Super Eagles forward Cyriel Dessers has joined the common goal initiative.
He is the fourth Nigerian player to drive social change through football by pledging 1% of his salary.
Dessers will also team up with fellow compatriots William Trust-Ekong, Leon Balogun, and Onome Ebi on football’s growing social impact collective.
Through Common Goal, Dessers will support the work of YEDI in his home country — an organisation that uses football to equip young people with the tools to help build their assets, facilitate their access to health services, and promote their adherence to healthy behaviours.
“Football is the biggest sport in the world, everywhere we travel and go, it’s present,” he said.
“People watch football all over the world, so the men and women who play it have a certain responsibility.
“I choose to support the YEDI-project in Nigeria. Not only because it’s in the country of my roots, but also because of the work they do. To spread awareness about diseases and prevention and to inform and help young adolescents.”
Dessers first became aware of Common Goal through co-founder Juan Mata. Hearing the Spaniards passionate words regarding a footballer’s social responsibility was something that resonated with him deeply.
However, it was following his summer move to K.R.C Genk and after recently acquiring his first international cap for Nigeria, that the 25-year old striker felt his sense of personal responsibility grow.
After some productive talks with fellow members, a discussion with international teammate Troost-Ekong helped assure him that pledging 1% of his wages to the social development of those in need was the right thing to do.
“I saw it [Common Goal] a couple of years ago with Juan Mata and since then it’s been on my mind,” said Dessers.
“This summer I spoke with some people from Common Goal and at the national team I spoke with William Troost-Ekong, they confirmed the ideas I had, so it was an easy decision for me.
“As a football player, you are blessed. You can make a living while doing what you love the most.
“I arrived at a turning point in my career: becoming top scorer in the Netherlands, my first cap for Nigeria.

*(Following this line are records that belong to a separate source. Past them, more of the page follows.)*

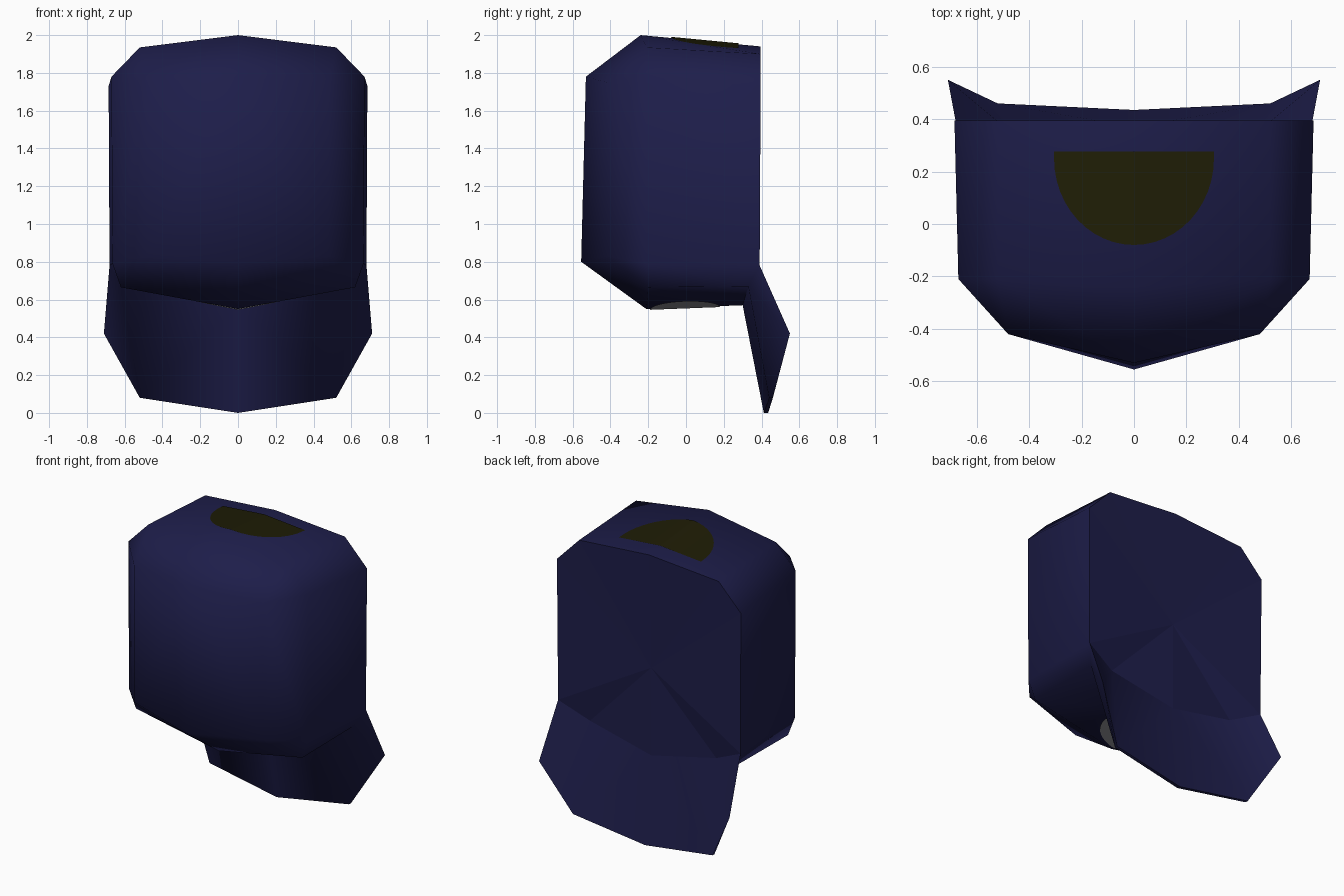
import bpy, bmesh, math

if "Cube" in bpy.data.objects:
    bpy.data.objects.remove(bpy.data.objects["Cube"])


def material(name, rgb):
    m = bpy.data.materials.new(name)
    m.diffuse_color = (*rgb, 1)
    m.use_nodes = True
    m.node_tree.nodes["Principled BSDF"].inputs["Base Color"].default_value = m.diffuse_color
    return m


navy = material("navy", (0.0125, 0.0125, 0.068))
olive = material("dark olive", (0.0130, 0.0120, 0.0016))
grey = material("grey", (0.28, 0.28, 0.30))


def add_object(name, bm, mat):
    me = bpy.data.meshes.new(name)
    bm.to_mesh(me)
    bm.free()
    me.materials.append(mat)
    ob = bpy.data.objects.new(name, me)
    bpy.context.collection.objects.link(ob)
    return ob


# Key points of the right half of the hood
P = {
    # front panel
    "f_top": (0, -.53, 1.78), "f_top_s": (.48, -.42, 1.75),
    "f_bot_s": (.48, -.42, .83), "f_bot": (0, -.555, .80),
    # ring behind the front panel
    "r0": (0, -.24, 2.0), "r1": (.52, -.21, 1.935), "r2": (.67, -.21, 1.78),
    "r3": (.665, -.21, .79), "r4": (.62, -.20, .665), "r5": (0, -.21, .55),
    # back rim and back centre
    "b0": (0, .395, 1.94), "b1": (.52, .395, 1.90), "b2": (.685, .395, 1.73),
    "b3": (.68, .39, .78), "t1": (.47, .35, .68), "t0": (0, .37, .58),
    "centre": (0, .37, 1.17),
    # neck flap: inside top, tip, lower edge outside and inside
    "i0": (0, .30, .57), "i1": (.62, .33, .67), "tip": (.71, .55, .42),
    "o1": (.52, .46, .08), "o0": (0, .435, 0),
    "j1": (.52, .44, .08), "j0": (0, .412, 0),
}
SHELL = [
    "f_top f_top_s f_bot_s f_bot", "f_top f_top_s r1 r0", "f_top_s r2 r1",
    "f_top_s r2 r3 f_bot_s", "f_bot_s r3 r4", "f_bot f_bot_s r4 r5",
    "r0 r1 b1 b0", "r1 r2 b2 b1", "r2 b2 b3 r3", "r3 b3 i1 r4", "r4 i1 i0 r5",
]
BACK = ["centre b0 b1", "centre b1 b2", "centre b2 b3", "centre b3 t1", "centre t1 t0"]
FLAP = ["t0 t1 o1 o0", "t1 b3 tip o1", "i1 b3 tip", "i0 i1 j1 j0",
        "i1 tip j1", "j0 j1 o1 o0", "j1 tip o1"]

# Hood: both halves in one closed mesh
bm = bmesh.new()
for side in (1, -1):
    v = {k: bm.verts.new((side * x, y, z)) for k, (x, y, z) in P.items()}
    for group in (SHELL, BACK, FLAP):
        for f in group:
            face = bm.faces.new([v[k] for k in f.split()])
            face.smooth = group is not BACK
bmesh.ops.remove_doubles(bm, verts=bm.verts, dist=1e-5)
bmesh.ops.recalc_face_normals(bm, faces=bm.faces)
for e in bm.edges:
    if len(e.link_faces) == 2 and e.calc_face_angle() > math.radians(62):
        e.smooth = False
add_object("hood", bm, navy)


# Thin patch laid on a surface: columns along x between two y limits
def patch(name, rx, y_low, y_high, height, mat, n=24):
    bm = bmesh.new()
    prev = None
    for i in range(n + 1):
        x = -rx * math.cos(math.pi * i / n)
        s = math.sqrt(max(0, 1 - (x / rx) ** 2))
        col = [bm.verts.new((x, y, height(x, y))) for y in (y_low(s), y_high(s))]
        if prev:
            bm.faces.new((prev[0], col[0], col[1], prev[1]))
        prev = col
    bmesh.ops.recalc_face_normals(bm, faces=bm.faces)
    up = sum(f.normal.z for f in bm.faces) > 0
    if up != (height(0, 0) > 1):
        bmesh.ops.reverse_faces(bm, faces=bm.faces)
    return add_object(name, bm, mat)


def crown_height(x, y):
    t = abs(x) / .52
    return (2 - .095 * (y + .24)) * (1 - t) + (1.935 - .058 * (y + .21)) * t + .006


def underside_height(x, y):
    t = abs(x) / .62
    return (.55 + .039 * (y + .21)) * (1 - t) + (.665 + .01 * (y + .2)) * t - .005


# Half-round patch on the crown and small round patch on the underside
patch("crown_patch", .305, lambda s: .25 - .33 * s, lambda s: .277, crown_height, olive)
patch("underside_patch", .22, lambda s: -.19 * s, lambda s: .18 * s, underside_height, grey)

As your name grows a little bit more in the football world, the feeling of responsibility grows.
“This is the perfect moment to give back and help and support the people who need it.”
Not yet at the peak of his powers, the young Nigerian still has plenty of time left in the game to be remembered for his exploits on the pitch.
However, the humble, Belgian-born forward hopes his decision to join at a relatively young age can inspire others to do so too.
“I hope I can inspire people to join us with Common Goal,” he said.
“You can help a lot of people in quite an easy way.
“It’s great to create a legacy and win games on the pitch, but I think it feels also great to [do] this off the pitch.
“This is a first step for me, but I believe we can grow as a group and help each other.”